**Your instructions**
Your answer should be every line of the entries that has the string "data" in it.

Segment Open

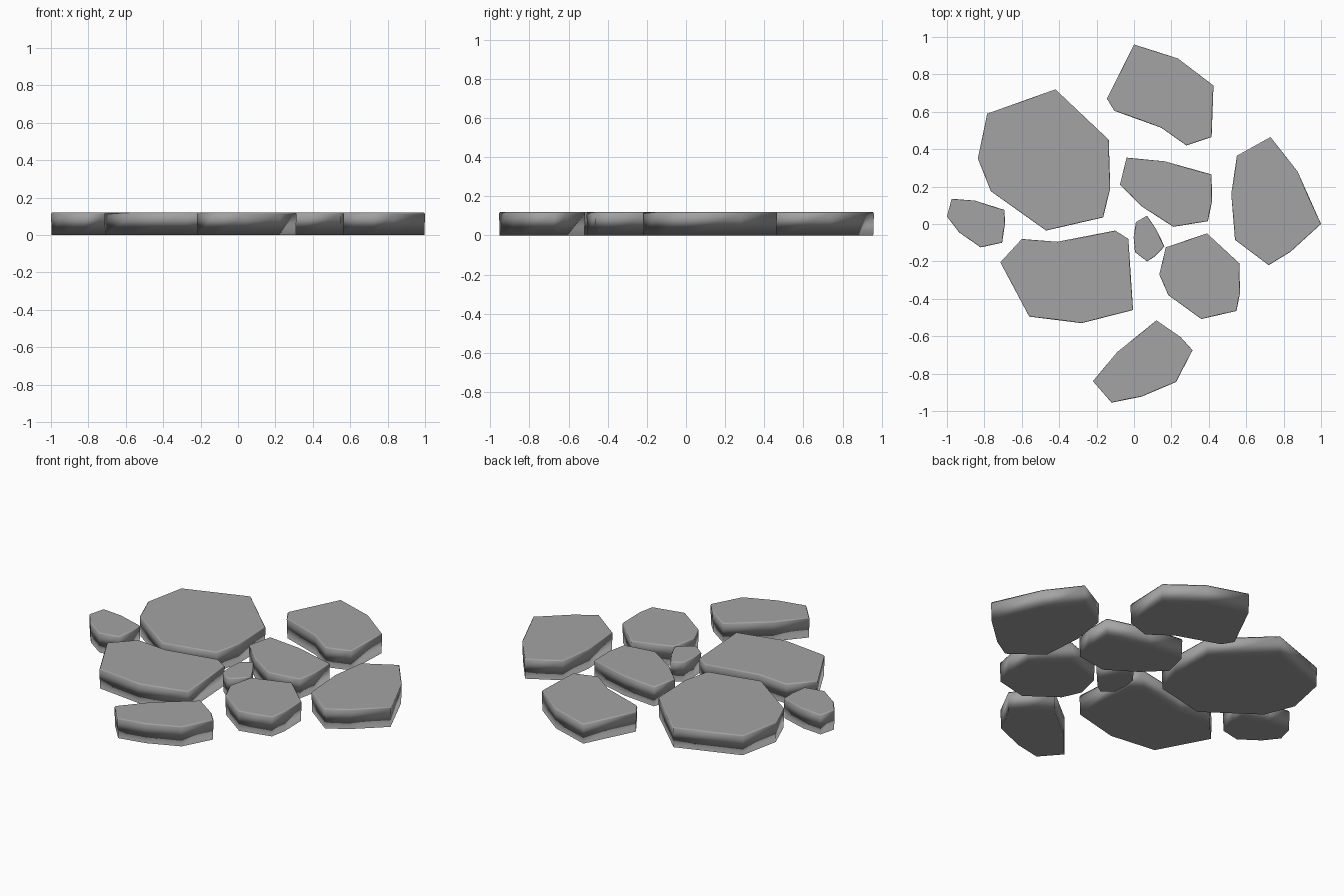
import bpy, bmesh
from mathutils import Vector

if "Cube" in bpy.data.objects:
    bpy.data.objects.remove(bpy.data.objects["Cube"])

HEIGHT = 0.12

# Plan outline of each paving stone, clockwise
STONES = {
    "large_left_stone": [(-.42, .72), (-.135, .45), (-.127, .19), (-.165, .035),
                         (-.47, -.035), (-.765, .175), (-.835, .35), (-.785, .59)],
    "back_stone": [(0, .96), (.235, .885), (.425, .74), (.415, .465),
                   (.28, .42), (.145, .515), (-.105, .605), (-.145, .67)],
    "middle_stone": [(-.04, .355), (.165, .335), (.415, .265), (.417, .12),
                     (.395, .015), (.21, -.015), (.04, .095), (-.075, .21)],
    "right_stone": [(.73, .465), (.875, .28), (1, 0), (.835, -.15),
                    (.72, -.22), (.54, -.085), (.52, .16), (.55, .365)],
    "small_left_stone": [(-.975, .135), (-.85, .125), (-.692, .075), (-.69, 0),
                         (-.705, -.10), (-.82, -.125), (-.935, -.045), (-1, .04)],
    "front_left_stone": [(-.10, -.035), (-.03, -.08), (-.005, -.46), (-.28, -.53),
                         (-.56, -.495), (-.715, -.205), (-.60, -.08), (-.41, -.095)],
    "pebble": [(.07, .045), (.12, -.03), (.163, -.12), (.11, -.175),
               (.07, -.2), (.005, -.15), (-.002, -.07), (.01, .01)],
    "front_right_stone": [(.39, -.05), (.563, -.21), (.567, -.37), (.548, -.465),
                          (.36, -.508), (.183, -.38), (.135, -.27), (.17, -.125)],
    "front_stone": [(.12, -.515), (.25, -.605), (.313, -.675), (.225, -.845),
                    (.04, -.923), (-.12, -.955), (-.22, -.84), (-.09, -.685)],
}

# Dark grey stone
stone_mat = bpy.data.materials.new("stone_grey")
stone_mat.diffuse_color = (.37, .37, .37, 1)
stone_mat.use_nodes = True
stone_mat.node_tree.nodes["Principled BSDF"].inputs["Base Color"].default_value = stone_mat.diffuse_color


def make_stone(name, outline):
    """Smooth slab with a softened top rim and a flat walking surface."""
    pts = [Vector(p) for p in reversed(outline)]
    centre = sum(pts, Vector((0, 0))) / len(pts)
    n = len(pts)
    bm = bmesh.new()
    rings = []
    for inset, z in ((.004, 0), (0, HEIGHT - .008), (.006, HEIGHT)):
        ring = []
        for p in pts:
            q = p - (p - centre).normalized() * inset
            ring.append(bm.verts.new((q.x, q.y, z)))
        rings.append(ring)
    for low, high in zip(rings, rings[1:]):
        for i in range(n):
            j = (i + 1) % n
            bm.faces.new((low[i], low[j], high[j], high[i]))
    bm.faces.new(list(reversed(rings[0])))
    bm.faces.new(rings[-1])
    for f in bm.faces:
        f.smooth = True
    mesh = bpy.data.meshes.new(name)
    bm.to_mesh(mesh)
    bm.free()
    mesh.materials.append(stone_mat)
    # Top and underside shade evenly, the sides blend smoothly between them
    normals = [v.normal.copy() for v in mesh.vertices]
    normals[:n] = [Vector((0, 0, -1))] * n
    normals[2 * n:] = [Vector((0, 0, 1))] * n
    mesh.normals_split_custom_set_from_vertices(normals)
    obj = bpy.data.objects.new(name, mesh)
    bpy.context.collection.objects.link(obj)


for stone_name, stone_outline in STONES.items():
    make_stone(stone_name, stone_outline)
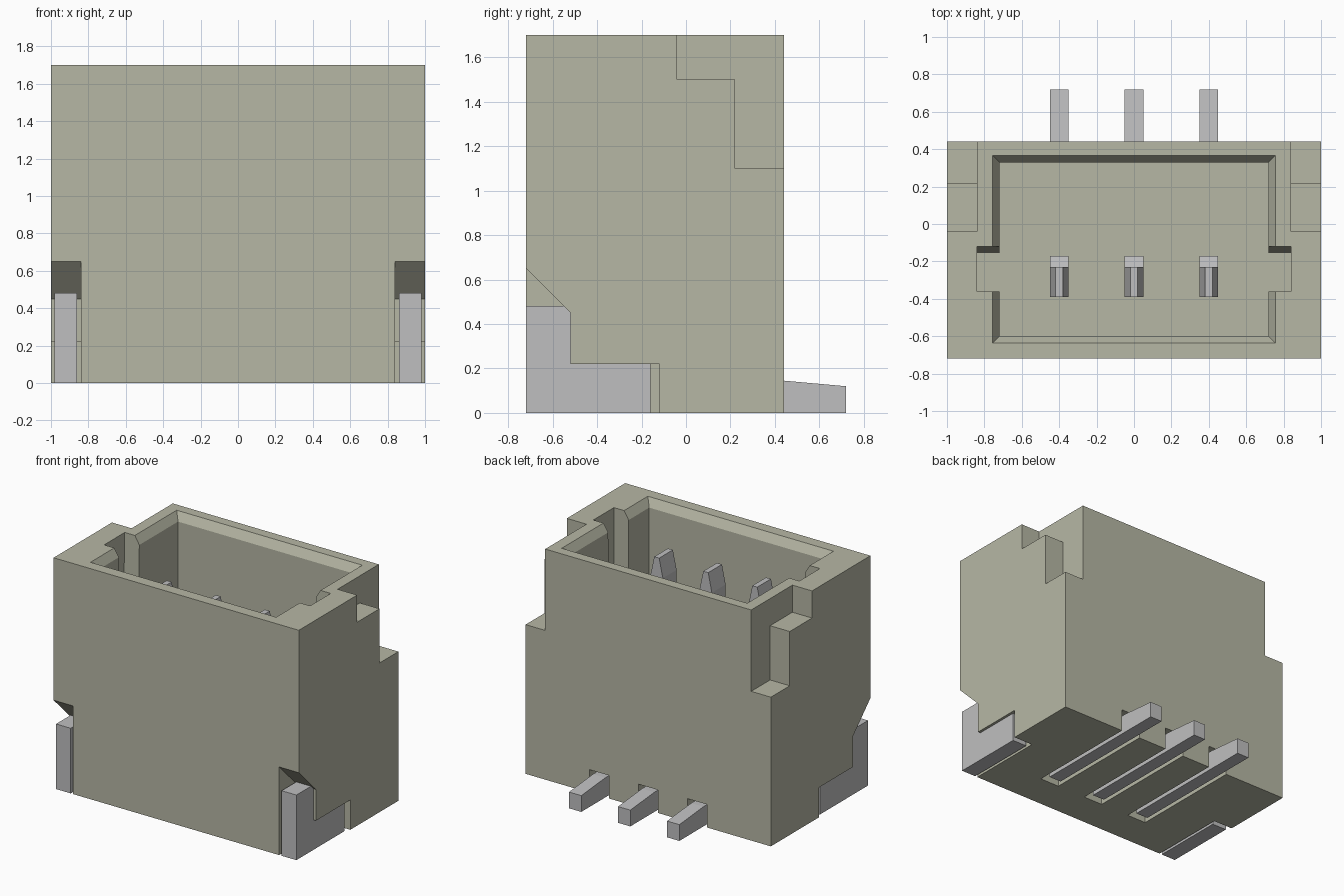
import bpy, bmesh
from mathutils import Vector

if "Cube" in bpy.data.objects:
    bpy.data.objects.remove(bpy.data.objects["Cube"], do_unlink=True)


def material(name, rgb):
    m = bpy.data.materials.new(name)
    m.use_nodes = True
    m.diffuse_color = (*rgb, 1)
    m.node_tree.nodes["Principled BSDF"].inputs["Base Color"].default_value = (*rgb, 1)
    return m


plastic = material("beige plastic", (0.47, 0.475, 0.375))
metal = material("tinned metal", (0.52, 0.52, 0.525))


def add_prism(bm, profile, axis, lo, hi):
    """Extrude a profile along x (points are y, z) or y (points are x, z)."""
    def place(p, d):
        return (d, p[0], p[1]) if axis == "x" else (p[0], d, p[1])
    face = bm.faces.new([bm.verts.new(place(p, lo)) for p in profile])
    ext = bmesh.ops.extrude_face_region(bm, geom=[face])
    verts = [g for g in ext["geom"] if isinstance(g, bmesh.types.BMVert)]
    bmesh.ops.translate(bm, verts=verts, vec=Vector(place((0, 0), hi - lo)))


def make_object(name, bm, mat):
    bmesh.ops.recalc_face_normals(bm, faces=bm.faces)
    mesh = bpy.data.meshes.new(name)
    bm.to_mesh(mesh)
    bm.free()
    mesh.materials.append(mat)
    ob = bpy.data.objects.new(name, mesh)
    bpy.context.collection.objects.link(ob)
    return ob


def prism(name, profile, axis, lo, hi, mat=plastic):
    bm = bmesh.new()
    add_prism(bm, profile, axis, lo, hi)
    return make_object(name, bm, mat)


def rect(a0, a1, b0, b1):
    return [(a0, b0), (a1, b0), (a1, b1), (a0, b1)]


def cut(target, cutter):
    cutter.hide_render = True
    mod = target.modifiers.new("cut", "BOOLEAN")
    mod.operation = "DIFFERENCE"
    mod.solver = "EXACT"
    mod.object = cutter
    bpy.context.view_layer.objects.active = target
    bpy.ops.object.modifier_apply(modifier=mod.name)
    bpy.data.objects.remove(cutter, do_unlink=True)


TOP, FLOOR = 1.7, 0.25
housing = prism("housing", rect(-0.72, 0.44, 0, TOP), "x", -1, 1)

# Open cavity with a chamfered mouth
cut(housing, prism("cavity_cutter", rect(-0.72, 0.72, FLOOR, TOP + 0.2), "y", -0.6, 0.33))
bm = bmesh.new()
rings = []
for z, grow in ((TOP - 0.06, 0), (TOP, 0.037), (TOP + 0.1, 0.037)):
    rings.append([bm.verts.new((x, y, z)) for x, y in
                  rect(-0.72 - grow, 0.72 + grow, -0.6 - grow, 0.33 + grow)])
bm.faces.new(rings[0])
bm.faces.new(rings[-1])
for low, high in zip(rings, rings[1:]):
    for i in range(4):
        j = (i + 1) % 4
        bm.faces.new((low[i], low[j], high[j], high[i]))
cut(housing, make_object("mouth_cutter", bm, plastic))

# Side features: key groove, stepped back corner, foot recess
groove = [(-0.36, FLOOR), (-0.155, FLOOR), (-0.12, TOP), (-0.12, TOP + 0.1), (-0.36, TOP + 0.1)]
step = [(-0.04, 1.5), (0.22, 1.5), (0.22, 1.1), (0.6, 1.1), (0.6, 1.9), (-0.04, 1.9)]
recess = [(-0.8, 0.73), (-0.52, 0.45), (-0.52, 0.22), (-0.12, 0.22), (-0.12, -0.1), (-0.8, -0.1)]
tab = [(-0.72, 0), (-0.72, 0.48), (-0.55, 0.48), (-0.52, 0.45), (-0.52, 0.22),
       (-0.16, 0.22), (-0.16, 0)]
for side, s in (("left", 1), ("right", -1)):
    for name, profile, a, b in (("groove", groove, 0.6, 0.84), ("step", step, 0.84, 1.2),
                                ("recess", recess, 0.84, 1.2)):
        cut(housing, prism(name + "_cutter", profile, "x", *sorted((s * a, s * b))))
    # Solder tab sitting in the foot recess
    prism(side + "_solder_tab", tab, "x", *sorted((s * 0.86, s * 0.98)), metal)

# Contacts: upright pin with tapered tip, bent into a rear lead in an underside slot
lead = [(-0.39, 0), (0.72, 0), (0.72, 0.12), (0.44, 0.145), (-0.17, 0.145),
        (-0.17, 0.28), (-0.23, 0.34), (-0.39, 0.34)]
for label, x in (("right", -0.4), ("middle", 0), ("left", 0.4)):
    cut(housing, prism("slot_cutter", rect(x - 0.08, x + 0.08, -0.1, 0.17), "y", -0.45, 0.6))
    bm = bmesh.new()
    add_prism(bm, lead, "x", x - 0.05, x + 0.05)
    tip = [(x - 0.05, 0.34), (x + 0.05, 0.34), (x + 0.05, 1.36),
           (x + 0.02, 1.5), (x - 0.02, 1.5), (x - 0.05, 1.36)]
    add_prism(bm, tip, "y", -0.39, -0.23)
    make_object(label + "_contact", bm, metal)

Segment Closed

**Solution to the exercise**
if "Cube" in bpy.data.objects:
    bpy.data.objects.remove(bpy.data.objects["Cube"])
stone_mat = bpy.data.materials.new("stone_grey")
    mesh = bpy.data.meshes.new(name)
    obj = bpy.data.objects.new(name, mesh)
if "Cube" in bpy.data.objects:
    bpy.data.objects.remove(bpy.data.objects["Cube"], do_unlink=True)
    m = bpy.data.materials.new(name)
    mesh = bpy.data.meshes.new(name)
    ob = bpy.data.objects.new(name, mesh)
    bpy.data.objects.remove(cutter, do_unlink=True)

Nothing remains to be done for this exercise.